He is smart and shifty, with a terrific shot that he somehow manages to hide and just release on pure will. This season he found the net 42 times, eclipsing his linemate, the 2023 draft-eligible Brayden Yager, by a handful to take home the crown as Moose Jaw’s top goal-scorer of the season.
Not the typical scorer, nor the prototypical playmaker, he offers a heavy dose of both elements. Firkus often seems to be looking for the most creative way to go straight to the net, whether that be through a shot or a pass into the slot. Everything in his game revolves around getting the puck into or near the net, one way or another. To Firkus, it doesn’t seem to matter if he ends up being the architect or the finisher in the end, as long as the job gets done.
With 50 helpers, Firkus ended up tying New York Rangers draftee Ryder Korzcak for the overall points lead on the team as well. Moose Jaw’s season ended in heartbreak just a few days ago, when Matthew Savoie and his Winnipeg ICE proved to be too big a bite in the WHL East semi-finals.

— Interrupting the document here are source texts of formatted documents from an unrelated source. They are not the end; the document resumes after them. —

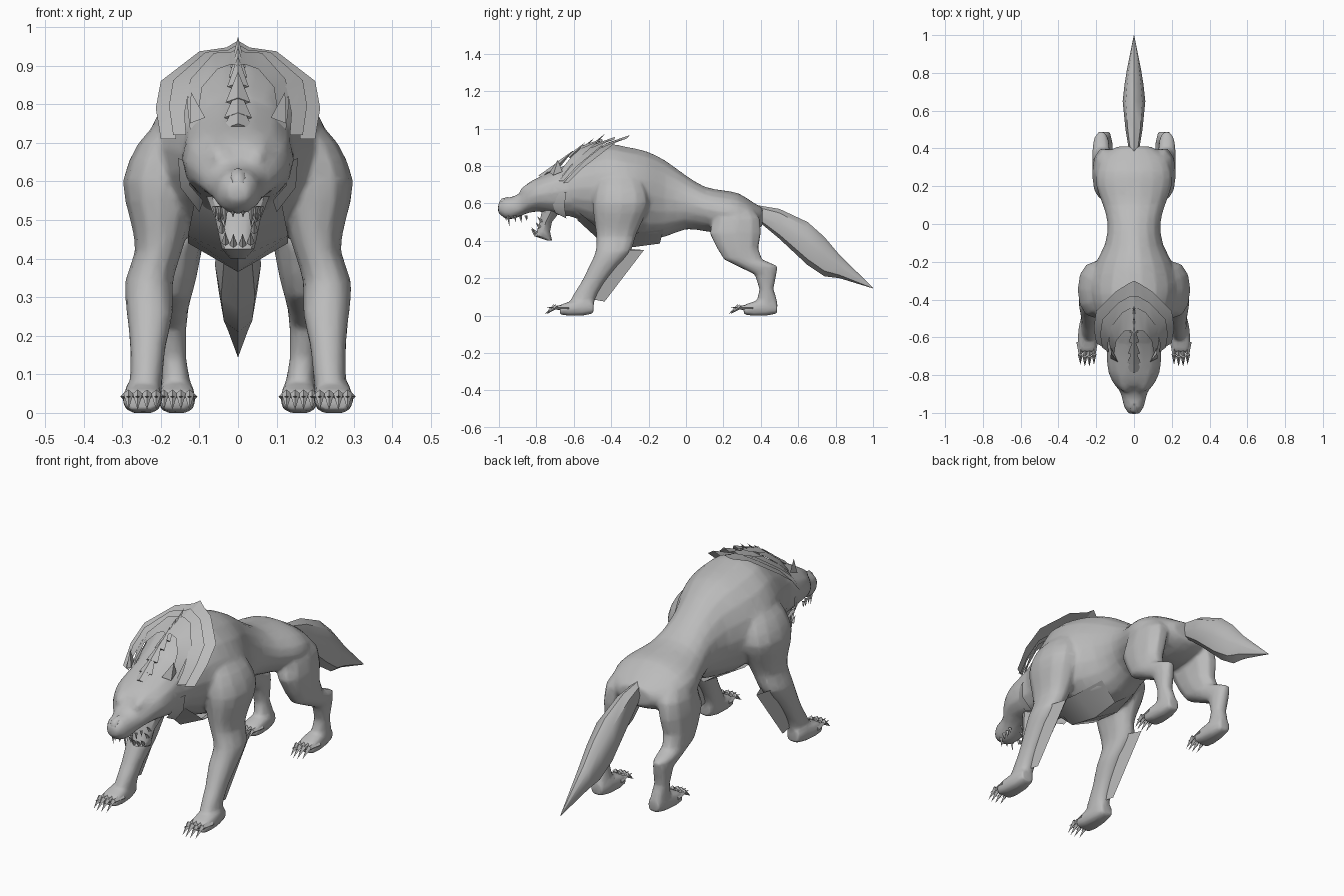
import bpy, bmesh, math
from mathutils import Vector

if "Cube" in bpy.data.objects:
    bpy.data.objects.remove(bpy.data.objects["Cube"])

fur = bpy.data.materials.new("grey_fur")
fur.diffuse_color = (0.5, 0.5, 0.5, 1)
fur.use_nodes = True
fur.node_tree.nodes["Principled BSDF"].inputs["Base Color"].default_value = fur.diffuse_color


def make(name, verts, faces, mirror=False):
    me = bpy.data.meshes.new(name)
    me.from_pydata([tuple(v) for v in verts], [], faces)
    me.materials.append(fur)
    ob = bpy.data.objects.new(name, me)
    bpy.context.collection.objects.link(ob)
    if mirror:
        ob.modifiers.new("mirror", "MIRROR").use_mirror_merge = False
    return ob


def smooth_rows(rows, steps):
    """Catmull-Rom interpolation between section rows."""
    out = []
    for i in range(len(rows) - 1):
        a, b, c, d = (rows[max(0, min(len(rows) - 1, i + k))] for k in (-1, 0, 1, 2))
        for s in range(steps):
            t = s / steps
            out.append([0.5 * (2*q + (r-p)*t + (2*p - 5*q + 4*r - u)*t*t + (3*q - p - 3*r + u)*t**3)
                        for p, q, r, u in zip(a, b, c, d)])
    return out + [list(rows[-1])]


def loft(name, rows, axis, n=12, steps=1, mirror=False, power=0.9):
    """Rows are (position on axis, x min, x max, other min, other max)."""
    verts, faces = [], []
    rows = smooth_rows(rows, steps)
    for t, x0, x1, b0, b1 in rows:
        for k in range(n):
            a = 2 * math.pi * k / n
            c, s = math.cos(a), math.sin(a)
            x = (x0 + x1)/2 + (x1 - x0)/2 * math.copysign(abs(c)**power, c)
            b = (b0 + b1)/2 + (b1 - b0)/2 * math.copysign(abs(s)**power, s)
            verts.append((x, t, b) if axis == "y" else (x, b, t))
    for i in range(len(rows) - 1):
        for k in range(n):
            m = (k + 1) % n
            faces.append((i*n + k, i*n + m, i*n + n + m, i*n + n + k))
    faces += [tuple(range(n))[::-1], tuple(range((len(rows)-1)*n, len(rows)*n))]
    ob = make(name, verts, faces, mirror)
    bm = bmesh.new()
    bm.from_mesh(ob.data)
    bmesh.ops.recalc_face_normals(bm, faces=bm.faces)
    bm.to_mesh(ob.data)
    bm.free()
    return ob


def spikes(name, items, mirror=False, flat=1.0):
    """Four-sided cones given as (base, tip, radius)."""
    verts, faces = [], []
    for base, tip, r in items:
        base, tip = Vector(base), Vector(tip)
        d = (tip - base).normalized()
        u = d.cross(Vector((1, 0, 0))).normalized() * flat
        w = d.cross(u).normalized()
        o = len(verts)
        verts += [base + u*r, base + w*r, base - u*r, base - w*r, tip]
        faces += [(o + k, o + (k+1) % 4, o + 4) for k in range(4)] + [(o+3, o+2, o+1, o)]
    return make(name, verts, faces, mirror)


def strip(name, a, b, mirror=False):
    """Thin sheet between two edge lines."""
    n = len(a)
    return make(name, a + b, [(i, i+1, n+i+1, n+i) for i in range(n-1)], mirror)


def sym(rows):
    return [(y, -w, w, lo, hi) for y, w, lo, hi in rows]


# torso, skull with muzzle, and brow ridges
parts = [
    loft("torso", sym([(-0.62, .15, .53, .825), (-0.52, .185, .49, .88), (-0.42, .22, .44, .92),
                       (-0.32, .235, .415, .905), (-0.21, .205, .405, .88), (-0.11, .155, .42, .83),
                       (0, .14, .46, .75), (0.1, .165, .45, .69), (0.2, .20, .435, .67),
                       (0.28, .20, .43, .655), (0.36, .165, .45, .605), (0.41, .09, .48, .575)]),
         "y", 18, 2, power=1),
    loft("head", sym([(-0.55, .16, .52, .855), (-0.64, .145, .53, .81), (-0.71, .145, .54, .775),
                      (-0.79, .135, .555, .74), (-0.85, .105, .545, .705), (-0.885, .076, .53, .66),
                      (-0.93, .062, .515, .635), (-0.97, .052, .52, .628), (-1.005, .027, .55, .595)]),
         "y", 14, 2),
    loft("brow", [(-0.89, .03, .06, .645, .67), (-0.86, .015, .08, .645, .698),
                  (-0.80, .025, .09, .66, .73)], "y", 8, 1, True)]

# front and hind legs
parts += [
    loft("front_leg", [(0.76, .12, .20, -.44, -.26), (0.70, .10, .258, -.48, -.22), (0.60, .10, .299, -.50, -.195),
                       (0.50, .12, .28, -.49, -.235), (0.42, .145, .267, -.48, -.27),
                       (0.34, .168, .294, -.485, -.295), (0.26, .168, .289, -.52, -.365),
                       (0.17, .187, .28, -.565, -.44), (0.09, .195, .28, -.615, -.485),
                       (0.03, .20, .285, -.62, -.495)], "z", 12, 2, True),
    loft("hind_leg", [(0.58, .07, .175, .21, .35), (0.52, .07, .21, .14, .40), (0.44, .09, .222, .122, .405),
                      (0.36, .105, .222, .162, .39), (0.30, .12, .222, .20, .41),
                      (0.265, .128, .222, .27, .493), (0.22, .133, .212, .365, .486),
                      (0.14, .133, .202, .392, .468), (0.09, .125, .20, .38, .487),
                      (0.03, .125, .20, .38, .48)], "z", 10, 1, True)]

# paws, toes and claws
for name, y, x0, x1 in [("front", -.495, .198, .298), ("hind", .488, .112, .206)]:
    parts.append(loft(name + "_paw", [(y, x0 + .015, x1 - .015, .01, .075), (y - .06, x0, x1 - .003, -.002, .088),
                                      (y - .13, x0 - .003, x1 + .002, -.002, .075), (y - .18, x0, x1, .005, .057)],
                      "y", 10, 1, True, 0.7))
    toes, claws = [], []
    for k in range(4):
        x = x0 + .014 + (x1 - x0 - .028) * k / 3
        f = y - .01 * (k in (1, 2))
        toes.append(((x, f - .13, .042), (x, f - .24, .042), .021))
        claws.append(((x, f - .195, .05), (x, f - .25, .008), .013))
    spikes(name + "_toes", toes, True)
    spikes(name + "_claws", claws, True)

# fuse these into one skin
bpy.ops.object.select_all(action="DESELECT")
for ob in parts:
    ob.select_set(True)
bpy.context.view_layer.objects.active = parts[0]
bpy.ops.object.convert(target="MESH")
bpy.ops.object.join()
body = parts[0]
body.name = "body"
m = body.modifiers.new("fuse", "REMESH")
m.mode, m.voxel_size, m.use_smooth_shade = "VOXEL", 0.009, True
m = body.modifiers.new("soften", "SMOOTH")
m.factor, m.iterations = 0.5, 8
body.modifiers.new("reduce", "DECIMATE").ratio = 0.15

# nose and open lower jaw
loft("nose", sym([(-0.95, .022, .58, .635), (-0.985, .022, .575, .625), (-1.0, .014, .58, .605)]), "y", 8)
loft("lower_jaw", [(0.57, -.085, .085, -.77, -.66), (0.50, -.058, .058, -.785, -.715),
                   (0.45, -.048, .048, -.80, -.725), (0.425, -.042, .042, -.815, -.72),
                   (0.40, -.02, .02, -.74, -.715)], "z", 10)
spikes("lower_teeth", [((x, y, z), (x, y - .025, z + .03), .01) for x, y, z in
                       [(.033, -.80, .44), (.042, -.78, .47), (.046, -.77, .50), (.012, -.805, .435)]], True)
spikes("upper_teeth", [((x, y, .535), (x, y + .005, z), .009) for x, y, z in
                       [(.013, -.965, .505), (.034, -.95, .48), (.045, -.915, .50),
                        (.05, -.885, .495), (.058, -.855, .505)]], True)

# ears and cheek fur
make("ear", [(.085, -.73, .765), (.125, -.71, .75), (.118, -.66, .77), (.122, -.685, .832)],
     [(0, 1, 3), (1, 2, 3), (2, 0, 3)], True)
strip("cheek_fur", [(.13, -.72, .65), (.125, -.71, .59), (.09, -.70, .55)],
      [(.155, -.64, .66), (.15, -.65, .585), (.10, -.64, .52)], True)

# layered mane arches and a crest of spikes
outer = [(0, -.30, .965), (.03, -.315, .947), (.10, -.36, .937), (.20, -.46, .86), (.213, -.55, .79), (.20, -.63, .71)]
inner = [(0, -.43, .92), (.03, -.435, .915), (.085, -.46, .895), (.15, -.53, .84), (.165, -.60, .77), (.16, -.655, .71)]
for i, (s, dy, dz) in enumerate([(1, 0, 0), (.84, -.08, -.01), (.62, -.15, -.02)]):
    move = lambda line: [(x*s, y + dy*(1 - .7*j/5), z + dz + .02*i*j/5) for j, (x, y, z) in enumerate(line)]
    strip("mane_layer_%d" % (i + 1), move(outer), move(inner), True)
spikes("crest", [((0, y - .085, z - .08), (0, y, z), .02 + .004*i) for i, (y, z) in enumerate(
    [(-.43, .975), (-.49, .95), (-.54, .925), (-.60, .885), (-.65, .845), (-.69, .815)])], flat=0.5)

# hanging chest fur and elbow fur
mid = [(0, -.58, .51), (0, -.46, .40), (0, -.29, .365), (0, -.14, .385)]
strip("chest_fur", [(.11, -.58, .56), (.13, -.46, .46), (.13, -.28, .44), (.10, -.12, .46)], mid, True)
make("elbow_fur", [(.20, -.33, .36), (.235, -.225, .35), (.235, -.435, .075), (.235, -.52, .09), (.265, -.33, .35)],
     [(0, 1, 2, 3), (4, 3, 2, 1)], True)

# bushy tail ending in a point
loft("tail", sym([(0.38, .025, .51, .59), (0.50, .045, .41, .57), (0.65, .06, .27, .50),
                  (0.74, .05, .21, .42), (0.82, .037, .20, .325), (1.0, .001, .145, .149)]), "y", 8)

# soft shading with sharp edges kept
for ob in bpy.data.objects:
    ob.select_set(ob != body)
bpy.context.view_layer.objects.active = bpy.data.objects["tail"]
bpy.ops.object.shade_smooth_by_angle(angle=math.radians(45))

Coming into the season as a relative unknown, Firkus has seen his draft stock rise copiously over the last few months. He came into his draft season having played just 35 WHL games, contributing 16 points in the process. That wasn’t too shabby for a fourth-round selection in the WHL Bantam Draft, but there was nothing screaming (possible) future first-rounder in what he had shown up until then.
Fast forward a few months and he was not only making his mark on the Western Hockey League, but was also named Player of the Game for Team White at the conclusion of the 2022 CHL/NHL Top Prospects Game.
Elite Prospects: #41
Bob McKenzie (TSN): #23
NHL Central Scouting: #12 (North American Skaters)
Corey Pronman (The Athletic) #26
Scott Wheeler (The Athletic): #53
Most of these rankings are months old at this point and we are eagerly awaiting the updated ones. Expect Firkus to have risen up several draft boards to now challenge for a first-round position. As an example, during the midterm ranking NHL Central Scouting had him as number 33 among North American skaters. Together with Sudbury’s David Goyette, he was the biggest riser up their boards when the final rankings recently were released.
Jagger Firkus is by no means a perfect prospect at this point. His lean build and hesitance to play a physical game can to some extent be covered up by his awareness and stick control, but that’s at the CHL level. His skating is good enough to get by at a higher level, but not something which is categorized as one of his main strengths going into the draft. He is also still a one-year-wonder. Will he be able to replicate and even increase his standards for next season, when he will be one of the seasoned vets tasked with leading Moose Jaw from the get-go?
I imagine his offensive tools can be intriguing for a team looking for right-handed power-play solutions for the future, especially if there is a team out there that is going through a rebuild and happens to have several selections within the first 33 picks in the draft... If Firkus could blossom into WHL stardom over one summer, what could he become in two or three years’ time with proper guidance and nurturing?
If this season has taught us anything, it is that Circus Firkus is going on tour for a longer stint than just the 2021/22-season. It certainly would be fun to have a front-row seat during his developmental years and see what could come of it when he’s all polished up.